[Dataset records]
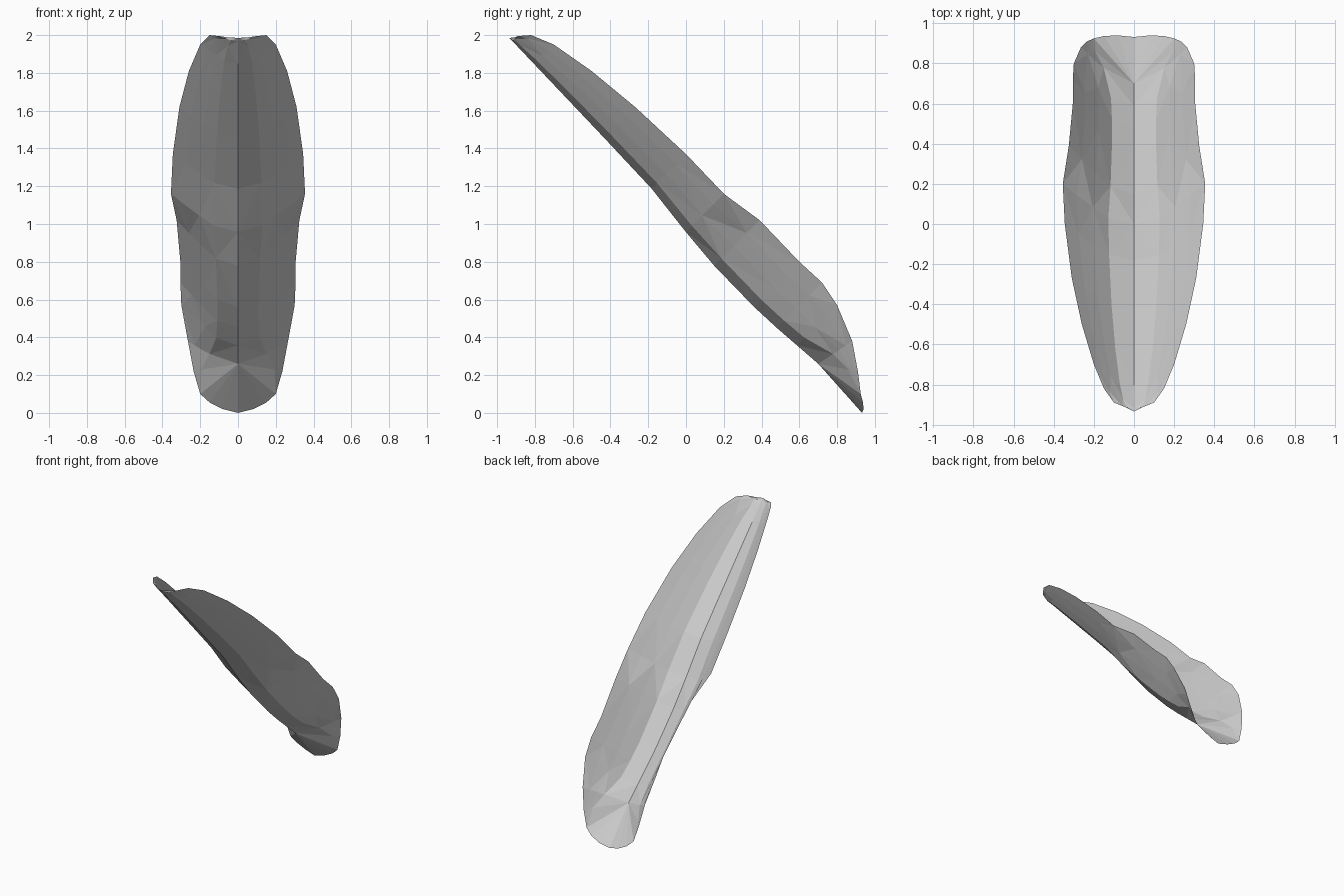
import bpy, bmesh
from mathutils import Vector

cube = bpy.data.objects.get("Cube")
if cube:
    bpy.data.objects.remove(cube, do_unlink=True)

mat = bpy.data.materials.new("light grey")
mat.use_nodes = True
grey = (0.6, 0.6, 0.6, 1)
mat.diffuse_color = grey
mat.node_tree.nodes["Principled BSDF"].inputs["Base Color"].default_value = grey

# Keel line in the y-z plane, from the high front tip down to the foot
keel = [Vector(p) for p in [(0, -.935, 1.985), (0, -.2, 1.21), (0, .1, .83),
                            (0, .4, .52), (0, .7, .26)]]

# Left rim, from the high tip down to the foot corner
rim = [Vector(p) for p in [
    (.05, -.91, 1.988), (.1, -.89, 1.995), (.15, -.82, 2), (.2, -.7, 1.95),
    (.26, -.5, 1.81), (.31, -.27, 1.62), (.345, 0, 1.37), (.355, .2, 1.16),
    (.325, .39, 1.02), (.305, .6, .8), (.305, .72, .69), (.3, .8, .57),
    (.265, .88, .38), (.235, .91, .22), (.2, .925, .1)]]
foot = [Vector(p) for p in [(.15, .937, .055), (.08, .94, .02), (0, .932, 0)]]


def along(p):
    return p.y - p.z


def keel_at(s):
    """Keel point level with the given position along the shell."""
    for a, b in zip(keel, keel[1:]):
        if s <= along(b):
            t = (s - along(a)) / (along(b) - along(a))
            return a.lerp(b, max(t, 0))
    return keel[-1].copy()


def section(r):
    """Cross-section from the keel out to the rim: shallow floor, steep wall."""
    k = keel_at(along(r))
    end = min(max((along(r) - .1) / .7, 0), 1)
    points = [k]
    for fx, fh in ((.36, .16), (.58, .43), (.8, .72)):
        fx, fh = fx + (1 - fx) * end ** 2, fh + (1 - fh) * end ** 2
        p = k.lerp(r, fh)
        p.x = r.x * fx
        points.append(p)
    return points + [r]


bm = bmesh.new()


def add_face(points):
    unique = []
    for p in points:
        if all((p - q).length > 1e-4 for q in unique):
            unique.append(p)
    if len(unique) > 2:
        bm.faces.new([bm.verts.new(p) for p in unique])


for side in (1, -1):
    flip = lambda p: Vector((p.x * side, p.y, p.z))
    # Trough wall and floor panels
    rows = [section(r) for r in rim]
    rows.insert(0, [keel[0]] * 5)
    for i, (a, b) in enumerate(zip(rows, rows[1:])):
        for j in range(4):
            q = [a[j], b[j], b[j + 1], a[j + 1]]
            # Alternate the diagonals for a faceted surface
            if (i + j) % 2:
                q = q[1:] + q[:1]
            add_face([flip(p) for p in (q[0], q[1], q[2])])
            add_face([flip(p) for p in (q[0], q[2], q[3])])
    # Fan closing the flat foot
    edge = [rim[-1]] + foot
    for a, b in zip(edge, edge[1:]):
        add_face([flip(p) for p in (keel[-1], a, b)])

bmesh.ops.remove_doubles(bm, verts=bm.verts, dist=1e-4)
bmesh.ops.recalc_face_normals(bm, faces=bm.faces)
bm.normal_update()
if sum(f.normal.z * f.calc_area() for f in bm.faces) < 0:
    bmesh.ops.reverse_faces(bm, faces=bm.faces)

mesh = bpy.data.meshes.new("curved_shell")
bm.to_mesh(mesh)
bm.free()
mesh.materials.append(mat)
shell = bpy.data.objects.new("curved_shell", mesh)
bpy.context.collection.objects.link(shell)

**YOUR ASSIGNMENT**
Copy each line from the entries above that has the word "along" in it.

**OUTPUT BELOW**
def along(p):
    """Keel point level with the given position along the shell."""
        if s <= along(b):
            t = (s - along(a)) / (along(b) - along(a))
    k = keel_at(along(r))
    end = min(max((along(r) - .1) / .7, 0), 1)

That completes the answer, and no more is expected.